In Matthew’s version, while the first temptation focused on appetite and the second on manipulating God, the third was a direct challenge to Christ Himself, to His kingship and to His ultimate mission on earth.
Judging by the way the Bible uses the theme of going up to the top of a very high mountain to view nations, we can see that Jesus’ trip was no sightseeing tour. There is prophetic vision attached to this scenario. From a mountaintop, Moses sees the Promised Land as it would later be, and John later sees the future New Jerusalem. Similarly, Jesus sees more than just the countries of the ancient Roman world. Notice that Satan shows off everything in its best light. He shows the riches and the glamour, not the crime, suffering, and injustice.

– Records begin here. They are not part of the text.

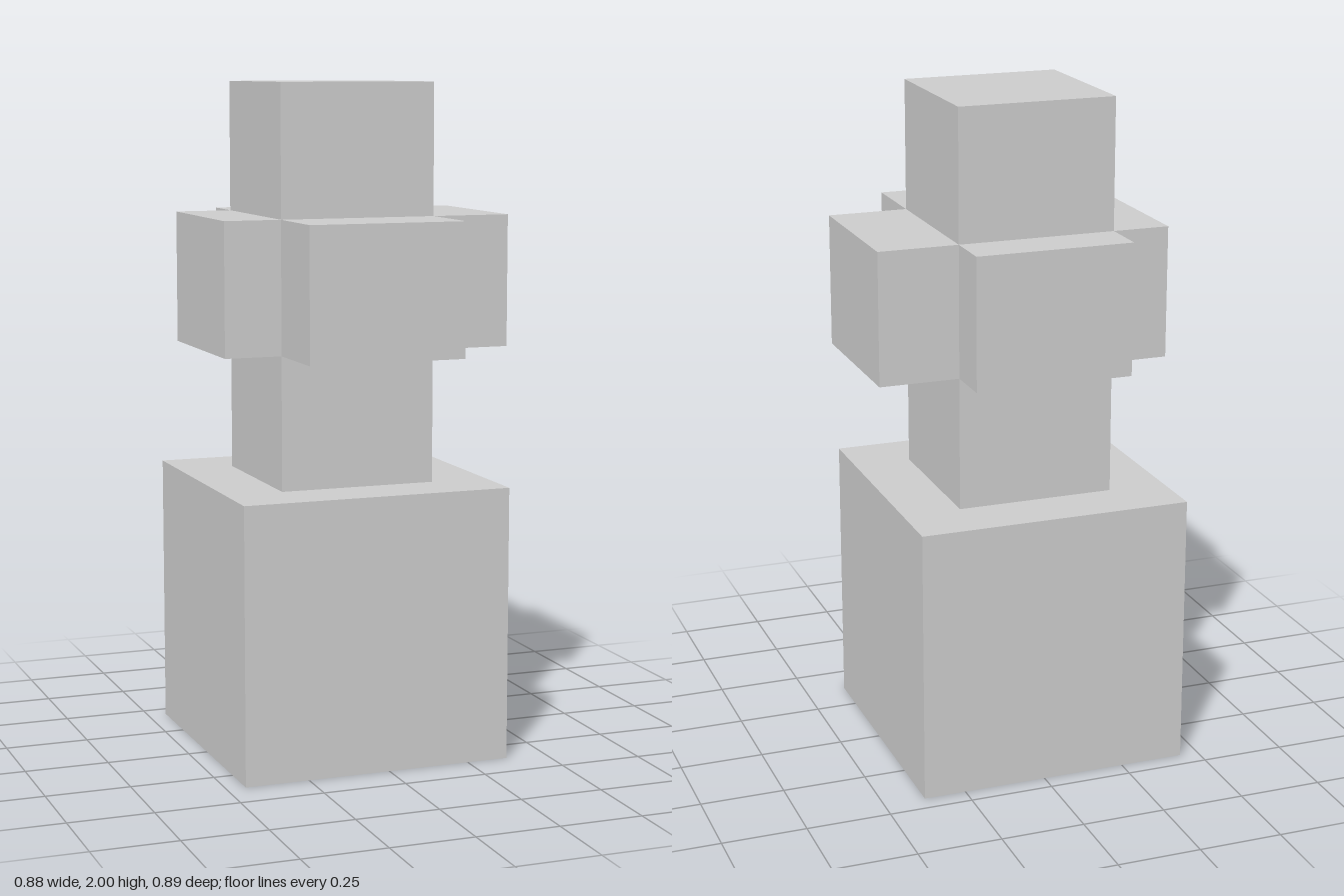
import * as THREE from 'three';

export function createModel() {
  const group = new THREE.Group();
  const material = new THREE.MeshStandardMaterial({ color: 0xcccccc, flatShading: true });

  // Adds a box given its extents along each axis
  function addBlock(name, [x0, x1], [y0, y1], [z0, z1]) {
    const mesh = new THREE.Mesh(new THREE.BoxGeometry(x1 - x0, y1 - y0, z1 - z0), material);
    mesh.position.set((x0 + x1) / 2, (y0 + y1) / 2, (z0 + z1) / 2);
    mesh.name = name;
    group.add(mesh);
  }

  const core = [-0.27, 0.202];     // column width, same in x and z
  const armHeight = [1.217, 1.61];

  // Large cube at the bottom and the slim column on it
  addBlock('base', [-0.443, 0.376], [0, 0.82], [-0.443, 0.374]);
  addBlock('column', core, [0.82, 2], core);

  // Four arms around the column
  addBlock('leftArm', [core[1], 0.441], armHeight, core);
  addBlock('rightArm', [-0.441, core[0]], armHeight, core);
  addBlock('frontArm', core, armHeight, [core[1], 0.443]);
  addBlock('backArm', core, armHeight, [-0.416, core[0]]);

  return group;
}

Satan then says: “‘all these things I will give You if You will fall down and worship me'” (Matt. 4:9, NKJV). In the same way that Satan fooled Adam and Eve into wanting to become like God (when they already were in His image), Satan pretended that he was God, and that the ownership of the nations of the world was exclusively his and that, for a little homage, he could easily give it all to Jesus (see Luke 4:6; compare Ps. 2:7-8).
This test focused on loyalty. Who should the human race give ultimate loyalty to? In Eden, when Adam and Eve gave in to the serpent, they were really giving Satan their first loyalty, and that infection spread quickly through each successive generation. Without direct divine intervention, the great controversy would have been decided in favor of Satan. The human race, and maybe even life on earth, could not have continued. The stakes were that high.
Notice that Jesus, like Joseph with Potiphar’s wife, did not permit evil to stay near Him. Jesus commanded Satan to go away. Joseph could not do that, so he removed himself from the scene of potential evil (Gen. 39:11-12). What a simple lesson for us, as well.